Respect for the truth is almost the basis of all morality.
Nothing can come from nothing.

Popular Topics


Well, the way they make shows is, they make one show. That show's called a pilot. Then they show that show to the people who make shows, and on the strength of that one show they decide if they're going to make more shows.

Like you, I used to think the world was this great place where everybody lived by the same standards I did, then some kid with a nail showed me I was living in his world, a world where chaos rules not order, a world where righteousness is not rewarded. That's Cesar's world, and if you're not willing to play by his rules, then you're gonna have to pay the price.

You think water moves fast? You should see ice. It moves like it has a mind. Like it knows it killed the world once and got a taste for murder. After the avalanche, it took us a week to climb out.
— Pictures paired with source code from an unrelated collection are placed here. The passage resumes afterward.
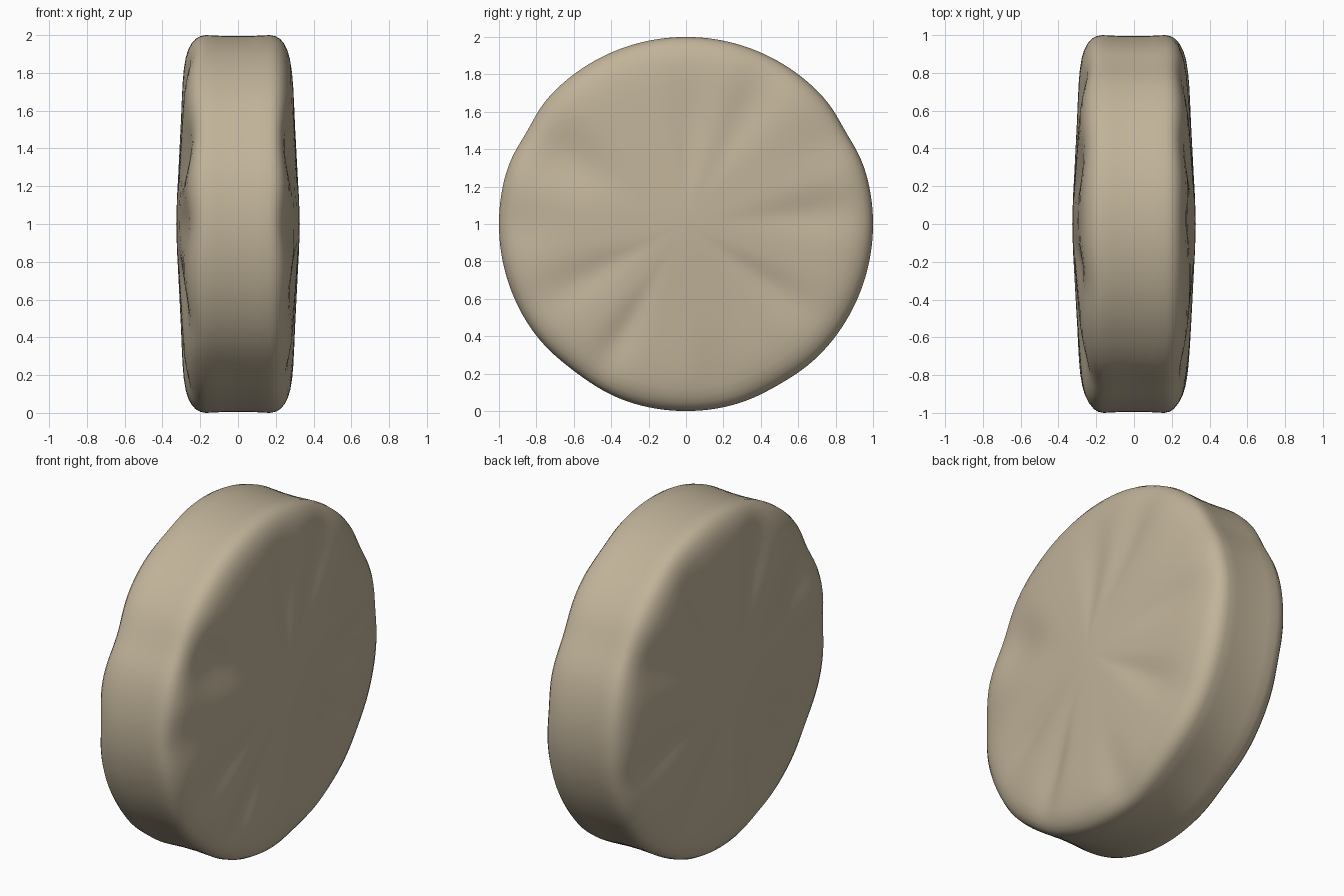
import bpy, bmesh, math

if "Cube" in bpy.data.objects:
    bpy.data.objects.remove(bpy.data.objects["Cube"])

# Rounded half profile: (radius, half thickness), centre of face to middle of rim
PROFILE = [(0.08, .325), (0.16, .322), (0.25, .317), (0.35, .312), (0.45, .307), (0.55, .302),
           (0.65, .298), (0.75, .293), (0.82, .287), (0.88, .277), (0.92, .265), (0.955, .247),
           (0.98, .225), (0.994, .20), (1.0, .17), (0.997, .11), (0.994, .05)]
SEG = 160

# Radial dents on each face: angle in degrees (from +y towards +z), width, radius, spread, depth
DENTS_RIGHT = [(62, 9, .72, .28, .022), (88, 10, .55, .30, .018), (5, 9, .72, .28, .025),
               (151, 13, .75, .22, .045), (208, 9, .65, .28, .022), (240, 7, .70, .25, .028),
               (324, 9, .60, .28, .024), (282, 8, .85, .2, .018), (30, 12, .85, .2, .018),
               (180, 10, .9, .18, .02)]
DENTS_LEFT = [(65, 10, .70, .28, .022), (110, 9, .72, .28, .024), (150, 12, .78, .24, .040),
              (180, 9, .80, .24, .025), (215, 10, .70, .28, .030), (250, 8, .70, .28, .022),
              (300, 10, .70, .28, .020), (345, 9, .70, .28, .022), (28, 10, .80, .24, .026)]
# Shallow hollows around the rim: angle, width, depth
RIM = [(150, 8, .016), (30, 8, .014), (233, 12, .012), (300, 10, .008)]


def bell(d, w):
    return math.exp(-(d / w) ** 2)


def turn(a, b):
    return (a - b + 180) % 360 - 180


def point(side, r, t, deg):
    dents = DENTS_RIGHT if side > 0 else DENTS_LEFT
    depth = sum(h * bell(turn(deg, a), w) * bell(r - c, s) for a, w, c, s, h in dents)
    depth *= min(1, t / .25) * min(1, r / .3)
    hollow = sum(h * bell(turn(deg, a), w) for a, w, h in RIM) * max(0, (r - .7) / .3)
    rr = r * (1 - hollow)
    a = math.radians(deg)
    return (side * (t - depth), rr * math.cos(a), 1 + rr * math.sin(a))


bm = bmesh.new()
rings = []
for side, prof in ((1, PROFILE), (-1, PROFILE[::-1])):
    for r, t in prof:
        rings.append([bm.verts.new(point(side, r, t, 360 * i / SEG)) for i in range(SEG)])

# Skin between rings, then close both face centres
for a, b in zip(rings, rings[1:]):
    for i in range(SEG):
        j = (i + 1) % SEG
        bm.faces.new((a[i], a[j], b[j], b[i]))
for ring, x in ((rings[0], .327), (rings[-1], -.327)):
    c = bm.verts.new((x, 0, 1))
    for i in range(SEG):
        bm.faces.new((ring[i], ring[(i + 1) % SEG], c))
bmesh.ops.recalc_face_normals(bm, faces=bm.faces[:])
for f in bm.faces:
    f.smooth = True

mesh = bpy.data.meshes.new("stone_disc")
bm.to_mesh(mesh)
bm.free()
mat = bpy.data.materials.new("sandy tan")
mat.diffuse_color = (0.53, 0.45, 0.32, 1)
mat.use_nodes = True
mat.node_tree.nodes["Principled BSDF"].inputs["Base Color"].default_value = mat.diffuse_color
mesh.materials.append(mat)
disc = bpy.data.objects.new("stone_disc", mesh)
bpy.context.collection.objects.link(disc)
Now, I don't know exactly when we turned on each other, but I know that seven of us survived the slide... and only five made it out. Now we took an oath, that I'm breaking now. We said we'd say it was the snow that killed the other two, but it wasn't. Nature is lethal but it doesn't hold a candle to man.

You see? It's curious. Ted did figure it out - time travel. And when we get back, we gonna tell everyone. How it's possible, how it's done, what the dangers are. But then why fifty years in the future when the spacecraft encounters a black hole does the computer call it an 'unknown entry event'? Why don't they know? If they don't know, that means we never told anyone. And if we never told anyone it means we never made it back. Hence we die down here. Just as a matter of deductive logic.